Robert Fogarty, who has edited the Antioch Review since 1977, says his journal doesn’t accept online submissions because he prefers not to read unsolicited stories and poems on-screen—and with roughly five thousand manuscripts coming in each year, it’s impractical to print out that many pages. “I’m pre-Euclidean, in some ways,” says Fogarty, who turned eighty this year. “I don’t even have a cell phone. So part of it is that I’m not part of that generation.”
In fact Fogarty says he is considering ending his journal’s open submissions policy altogether to focus on a smaller number of writers that he and his staff would solicit directly. “The volume is so large that it is almost
impossible to manage at this point,” he says about submissions to the journal. “We have a long list of writers who have published in the Antioch Review who continue to want to be published in it.”
While Fogarty is hardly alone in his frustration with mounting slush piles, other editors say they remain dedicated to keeping their submission portals open.

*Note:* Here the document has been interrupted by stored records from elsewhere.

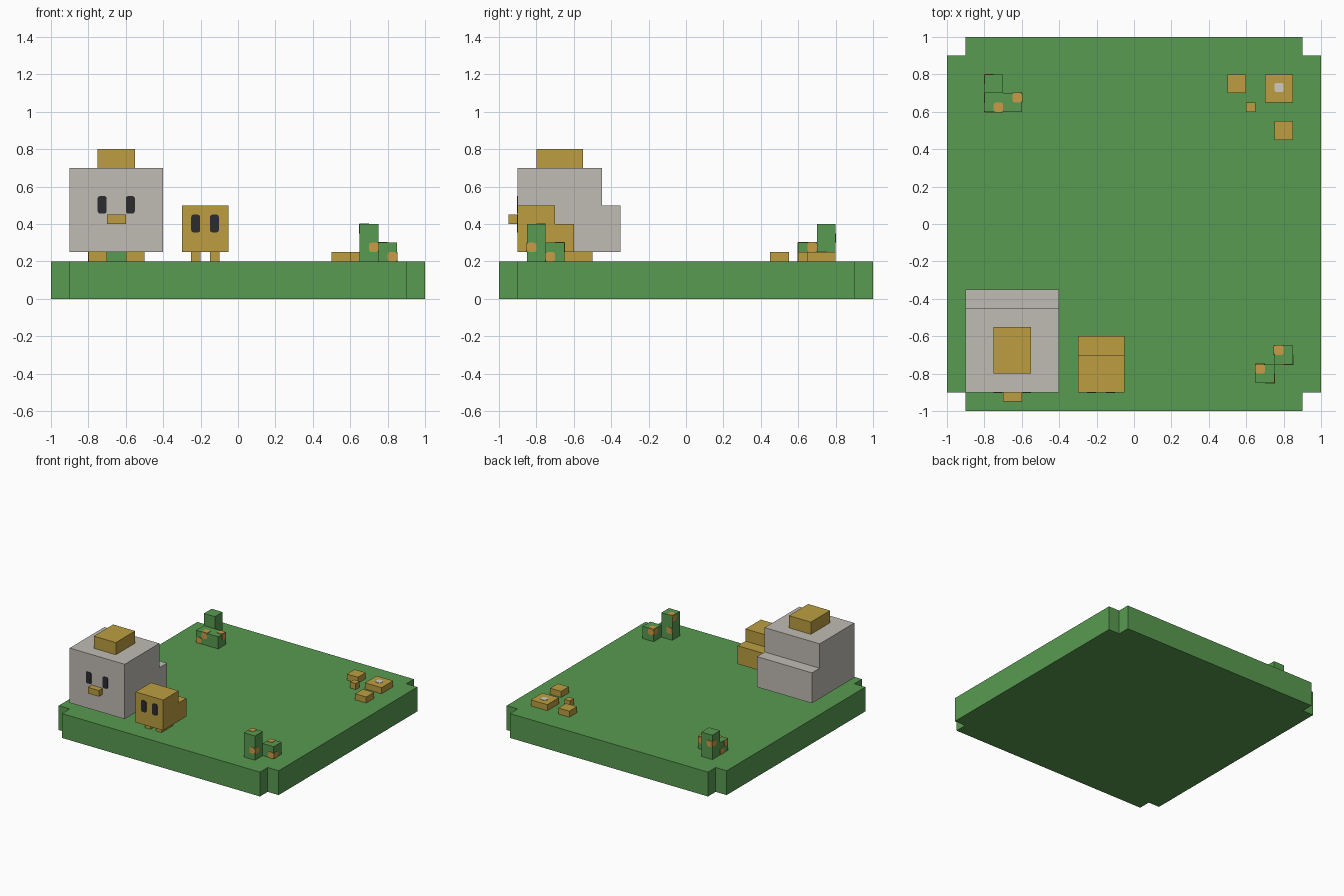
import bpy, bmesh
from mathutils import Vector

cube = bpy.data.objects.get("Cube")
if cube:
    bpy.data.objects.remove(cube, do_unlink=True)


def material(name, rgb):
    lin = [((c / 255 + 0.055) / 1.055) ** 2.4 for c in rgb] + [1]
    m = bpy.data.materials.new(name)
    m.use_nodes = True
    m.diffuse_color = lin
    bsdf = next(n for n in m.node_tree.nodes if n.type == 'BSDF_PRINCIPLED')
    bsdf.inputs["Base Color"].default_value = lin
    return m


GREEN = material("grass_green", (88, 155, 80))
GREY = material("warm_grey", (192, 188, 180))
GOLD = material("golden_yellow", (188, 158, 64))
DARK = material("eye_black", (44, 44, 48))
AMBER = material("amber_spot", (202, 156, 70))
PALE = material("pale_spot", (208, 203, 194))


def finish(name, bm, mat):
    bmesh.ops.recalc_face_normals(bm, faces=bm.faces)
    mesh = bpy.data.meshes.new(name)
    bm.to_mesh(mesh)
    bm.free()
    mesh.materials.append(mat)
    ob = bpy.data.objects.new(name, mesh)
    bpy.context.collection.objects.link(ob)
    return ob


def prism(name, outline, offset, mat):
    """Extrude a flat 3D outline along a vector."""
    bm = bmesh.new()
    face = bm.faces.new([bm.verts.new(p) for p in outline])
    ext = bmesh.ops.extrude_face_region(bm, geom=[face], use_keep_orig=True)
    moved = [g for g in ext["geom"] if isinstance(g, bmesh.types.BMVert)]
    bmesh.ops.translate(bm, verts=moved, vec=offset)
    return finish(name, bm, mat)


def box(name, x, y, z, mat):
    pts = [(x[0], y[0], z[0]), (x[1], y[0], z[0]), (x[1], y[1], z[0]), (x[0], y[1], z[0])]
    return prism(name, pts, (0, 0, z[1] - z[0]), mat)


def plate(name, axis, at, sign, u, v, mat, r=0.012, t=0.003):
    """Thin round-cornered plate on the face axis=at, facing sign."""
    c = r * 0.3
    (a, b), (d, e) = u, v
    outline = [(a + r, d), (b - r, d), (b - c, d + c), (b, d + r), (b, e - r), (b - c, e - c),
               (b - r, e), (a + r, e), (a + c, e - c), (a, e - r), (a, d + r), (a + c, d + c)]

    def lift(p):
        q = list(p)
        q.insert(axis, at)
        return q
    off = Vector((0, 0, 0))
    off[axis] = sign * t
    return prism(name, [lift(p) for p in outline], off, mat)


def spot(name, axis, at, sign, u, v, mat=AMBER):
    return plate(name, axis, at, sign, (u, u + 0.05), (v, v + 0.05), mat)


# Ground slab with notched corners
quarter = [(1, 0.9), (0.9, 0.9), (0.9, 1)]
outline = (quarter + [(-x, y) for x, y in reversed(quarter)]
           + [(-x, -y) for x, y in quarter] + [(x, -y) for x, y in reversed(quarter)])
prism("ground", [(x, y, 0) for x, y in outline], (0, 0, 0.2), GREEN)


# Birds: stepped side profile with a low tail
def bird_body(name, x, front, step, back, top, tail_top, mat):
    side = [(front, 0.25), (back, 0.25), (back, tail_top),
            (step, tail_top), (step, top), (front, top)]
    prism(name, [(x[0], y, z) for y, z in side], (x[1] - x[0], 0, 0), mat)


bird_body("hen_body", (-0.9, -0.4), -0.9, -0.45, -0.35, 0.7, 0.5, GREY)
box("hen_comb", (-0.75, -0.55), (-0.8, -0.55), (0.7, 0.8), GOLD)
box("hen_beak", (-0.7, -0.6), (-0.95, -0.9), (0.4, 0.45), GOLD)
bird_body("chick_body", (-0.3, -0.05), -0.9, -0.7, -0.6, 0.5, 0.4, GOLD)

for side, hx, ex, cx in (("right", -0.8, -0.75, -0.25), ("left", -0.6, -0.6, -0.15)):
    box("hen_foot_" + side, (hx, hx + 0.1), (-0.75, -0.5), (0.2, 0.25), GOLD)
    box("chick_foot_" + side, (cx, cx + 0.05), (-0.85, -0.7), (0.2, 0.25), GOLD)
    plate("hen_eye_" + side, 1, -0.9, -1, (ex, ex + 0.048), (0.455, 0.55), DARK)
    plate("chick_eye_" + side, 1, -0.9, -1, (cx, cx + 0.048), (0.355, 0.45), DARK)

# Front plant: two stalks with spots
box("front_plant_tall", (0.65, 0.75), (-0.85, -0.75), (0.2, 0.4), GREEN)
box("front_plant_short", (0.75, 0.85), (-0.75, -0.65), (0.2, 0.3), GREEN)
# Back plant: a stalk behind a low block
box("back_plant_tall", (-0.8, -0.7), (0.7, 0.8), (0.2, 0.4), GREEN)
box("back_plant_low", (-0.8, -0.6), (0.6, 0.7), (0.2, 0.3), GREEN)

# Plant spots: axis, plane, facing, then lower corner on that plane
front_spots = [
    (1, -0.85, -1, 0.70, 0.25), (0, 0.75, 1, -0.85, 0.25), (2, 0.4, 1, 0.65, -0.80),
    (1, -0.75, 1, 0.65, 0.25), (0, 0.65, -1, -0.80, 0.35),
    (1, -0.75, -1, 0.80, 0.20), (0, 0.85, 1, -0.75, 0.20), (2, 0.3, 1, 0.75, -0.70),
    (1, -0.65, 1, 0.75, 0.25), (0, 0.75, -1, -0.70, 0.25)]
back_spots = [
    (2, 0.3, 1, -0.75, 0.60), (2, 0.3, 1, -0.65, 0.65), (0, -0.6, 1, 0.65, 0.25),
    (1, 0.6, -1, -0.80, 0.20), (1, 0.6, -1, -0.75, 0.25), (1, 0.7, 1, -0.65, 0.25),
    (0, -0.8, -1, 0.60, 0.25), (0, -0.8, -1, 0.65, 0.20),
    (1, 0.8, 1, -0.80, 0.30), (0, -0.8, -1, 0.75, 0.30)]
for label, spots in (("front", front_spots), ("back", back_spots)):
    for i, s in enumerate(spots):
        spot(f"{label}_plant_spot_{i + 1}", *s)

# Scattered low flower blocks
for i, (x, y, w) in enumerate([(0.7, 0.65, 0.15), (0.5, 0.7, 0.1),
                               (0.6, 0.6, 0.05), (0.75, 0.45, 0.1)]):
    box(f"flower_block_{i + 1}", (x, x + w), (y, y + w), (0.2, 0.25), GOLD)
spot("flower_centre", 2, 0.25, 1, 0.75, 0.705, PALE)
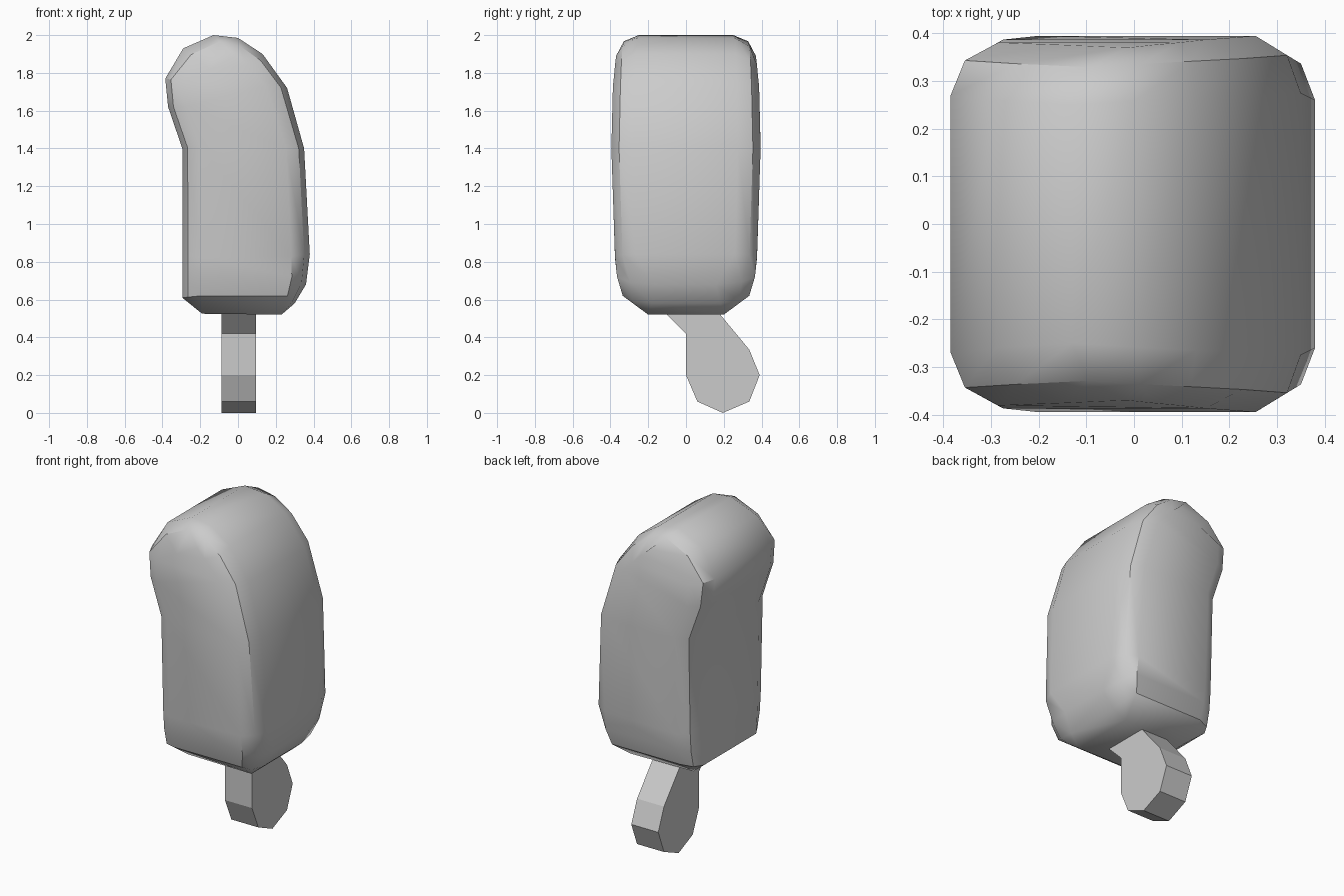
import bpy, bmesh

if "Cube" in bpy.data.objects:
    bpy.data.objects.remove(bpy.data.objects["Cube"])


def make_object(name, bm):
    bmesh.ops.recalc_face_normals(bm, faces=bm.faces)
    me = bpy.data.meshes.new(name)
    bm.to_mesh(me)
    bm.free()
    ob = bpy.data.objects.new(name, me)
    bpy.context.collection.objects.link(ob)
    return ob


# Rows of the bar, bottom to top: (outer x, outer z, inner x, inner z, outer half depth)
LEFT = [
    (-.19, .525, -.19, .525, .20), (-.295, .61, -.193, .62, .25),
    (-.295, .71, -.194, .72, .26), (-.295, .83, -.195, .82, .265),
    (-.295, 1.40, -.20, 1.41, .275), (-.37, 1.62, -.275, 1.62, .275),
    (-.385, 1.77, -.285, 1.75, .27), (-.29, 1.93, -.15, 1.82, .26),
    (-.13, 2.0, -.015, 1.89, .25)]
RIGHT = [
    (.23, .52, .23, .52, .20), (.30, .58, .262, .62, .18),
    (.36, .68, .285, .72, .16), (.38, .84, .282, .83, .26),
    (.35, 1.40, .255, 1.40, .275), (.26, 1.72, .15, 1.73, .27),
    (.13, 1.90, .095, 1.785, .265), (0, 1.985, .04, 1.84, .258),
    (-.13, 2.0, -.015, 1.89, .25)]
DEPTH = [.20, .335, .365, .376, .395, .387, .381, .376, .37]


def chain(row, depth):
    """Rounded corner from the outer face round to the flat panel."""
    ox, oz, ix, iz, oy = row
    mid = (ox + .3 * (ix - ox), oy + .66 * (depth - oy), oz + .3 * (iz - oz))
    return [(ox, oy, oz), mid, (ix, depth, iz)]


# Ice bar body: loft through rounded rectangular rings
bm = bmesh.new()
rings = []
for l, r, d in zip(LEFT, RIGHT, DEPTH):
    back = chain(l, d) + chain(r, d)[::-1]
    front = [(x, -y, z) for x, y, z in reversed(back)]
    rings.append([bm.verts.new(p) for p in back + front])
for a, b in zip(rings, rings[1:]):
    for i in range(12):
        j = (i + 1) % 12
        bm.faces.new((a[i], a[j], b[j], b[i]))
bm.faces.new(rings[0])
bmesh.ops.remove_doubles(bm, verts=bm.verts, dist=.0005)
body = make_object("ice_bar", bm)
bpy.context.view_layer.objects.active = body
body.select_set(True)
bpy.ops.object.shade_smooth_by_angle(angle=.65)
body.select_set(False)

# Stick: faceted profile extruded across x
STICK = [(-.12, .54), (0, .42), (0, .2), (.06, .06), (.195, 0),
         (.335, .06), (.39, .2), (.335, .335), (.165, .54)]
bm = bmesh.new()
face = bm.faces.new([bm.verts.new((-.087, y, z)) for y, z in STICK])
ext = bmesh.ops.extrude_face_region(bm, geom=[face])
bmesh.ops.translate(bm, vec=(.181, 0, 0),
                    verts=[v for v in ext["geom"] if isinstance(v, bmesh.types.BMVert)])
make_object("stick", bm)
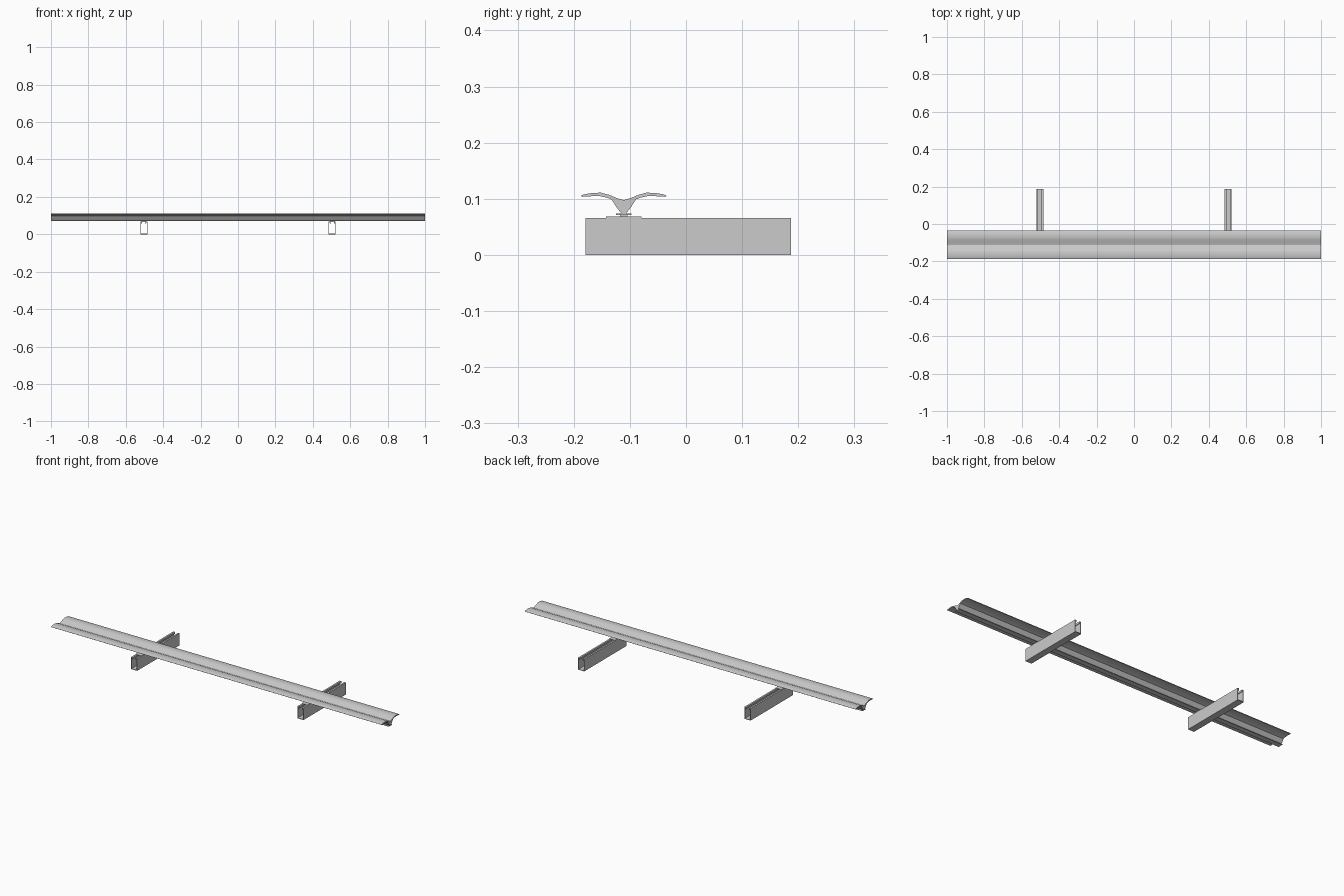
import bpy, bmesh
from mathutils import Vector

if "Cube" in bpy.data.objects:
    bpy.data.objects.remove(bpy.data.objects["Cube"])


def extrude_profile(name, pts, axis, start, end, smooth=False):
    """Solid prism: 2D profile (horizontal, z) swept along x or y."""
    place = (lambda a, z, t: (t, a, z)) if axis == 'x' else (lambda a, z, t: (a, t, z))
    bm = bmesh.new()
    face = bm.faces.new([bm.verts.new(place(a, z, start)) for a, z in pts])
    res = bmesh.ops.extrude_face_region(bm, geom=[face], use_keep_orig=True)
    moved = [g for g in res['geom'] if isinstance(g, bmesh.types.BMVert)]
    shift = Vector((end - start, 0, 0) if axis == 'x' else (0, end - start, 0))
    bmesh.ops.translate(bm, verts=moved, vec=shift)
    bmesh.ops.recalc_face_normals(bm, faces=bm.faces[:])
    me = bpy.data.meshes.new(name)
    bm.to_mesh(me)
    bm.free()
    ob = bpy.data.objects.new(name, me)
    bpy.context.collection.objects.link(ob)
    if smooth:
        bpy.ops.object.select_all(action='DESELECT')
        ob.select_set(True)
        bpy.context.view_layer.objects.active = ob
        bpy.ops.object.shade_smooth_by_angle(angle=0.5)
    return ob


def mirrored(half, cx):
    """Half profile from axis outward, closed with its mirror image."""
    right = [(cx + a, z) for a, z in half]
    left = [(cx - a, z) for a, z in reversed(half) if a > 0]
    return right + left


def box(name, x, y, z0, z1, sx, sy):
    pts = [(y - sy/2, z0), (y + sy/2, z0), (y + sy/2, z1), (y - sy/2, z1)]
    return extrude_profile(name, pts, 'x', x - sx/2, x + sx/2)


WING_Y = -0.111

# Long gull-wing beam with a narrow foot flange
wing = [(0, 0.0975), (0.012, 0.101), (0.026, 0.107), (0.041, 0.111), (0.058, 0.110),
        (0.070, 0.108), (0.0765, 0.1055), (0.074, 0.1035), (0.058, 0.1045),
        (0.042, 0.1045), (0.030, 0.102), (0.022, 0.099), (0.013, 0.085),
        (0.004, 0.0735), (0.014, 0.0735), (0.014, 0.071), (0, 0.071)]
extrude_profile("gull_wing_beam", mirrored(wing, WING_Y), 'x', -1, 1, smooth=True)

# Slotted channel rails with clamp plates
W, H, T, SLOT, LIP = 0.0185, 0.066, 0.003, 0.009, 0.010
channel = [(0, 0), (W, 0), (W, H), (SLOT, H), (SLOT, H - LIP), (SLOT + T, H - LIP),
           (SLOT + T, H - T), (W - T, H - T), (W - T, T), (0, T)]
for side, x in (("left", -0.503), ("right", 0.503)):
    # one half to the slot, then its mirror
    right = [(x + a, z) for a, z in channel[1:-1]]
    left = [(x - a, z) for a, z in reversed(channel[1:-1])]
    extrude_profile(side + "_channel_rail", right + left, 'y', -0.179, 0.187)
    box(side + "_clamp_plate", x, WING_Y, 0.066, 0.068, 0.036, 0.064)
    box(side + "_clamp_stem", x, WING_Y, 0.068, 0.0715, 0.024, 0.014)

But as online submissions become increasingly universal, editors are working to shrink their slush piles by shortening submission windows, limiting the number of pieces writers can submit during any one open period, and recruiting ever more staff to find the literary gold in the great rivers of submissions.
Meanwhile an increasing number of journals are holding contests through digital systems like Submittable. With higher entry fees, contests effectively monetize a portion of the submission stream, allowing editors to pay the readers and judges who review submissions as well as the winning writers. Many contests, such as the Cincinnati Review’s annual Robert and Adele Schiff Awards in Prose and Poetry, also help build readership by offering each entrant a year’s subscription to the magazine.
Writers, too, have a role to play in keeping slush piles manageable, says Jeffrey Lependorf, the former executive director of the Community of Literary Magazines and Presses. Rather than “carpet bombing” literary journals with multiple submissions, Lependorf says, writers should make a conscious effort to gauge the literary sensibilities and reputations of the journals they’re submitting to. Once they have a strong sense of the literary landscape, he says, writers might then start by sending their work to the five magazines in which they would most like to publish their work and wait to hear back before sending to the next five publications on their wish list.
Finally, Lependorf says, writers should get as much feedback on their work from fellow writers as possible before submitting it for publication. “From a writer’s perspective, don’t feel that the moment you finish something you need to send it in to be published,” he says. “I think for writers there’s such a pressure to publish that a lot of work that isn’t really ready is sent in.”
It may sound obvious, but the fact remains: Many submissions to literary magazines are rejected simply because they aren’t yet ready for publication. Writers not only increase their own chances of publication, but could even collectively decrease the overall response time, by submitting only their very best work.
Today, a year after his monthlong experiment with the digital slush pile, Ronald Spatz is back to slicing open paper envelopes, eager to find the next best stories and poems for his journal. But he is also quietly staffing up, in the hopes of reopening digital submissions again next year and making the Alaska Quarterly Review a welcoming home for the emerging, digital-native writers of the twentyfirst century.
“We have this mission,” he says. “We want to expand, and we think it’s really, really important to reach this younger demographic. We’re talking about a lot of folks who are at the cutting edge, and they really are the future.”
Ronald Spatz, Alaska Quarterly Review
Lisa Ampleman, Cincinnati Review
Ryan Ridge, Juked
Robert Fogarty, Antioch Review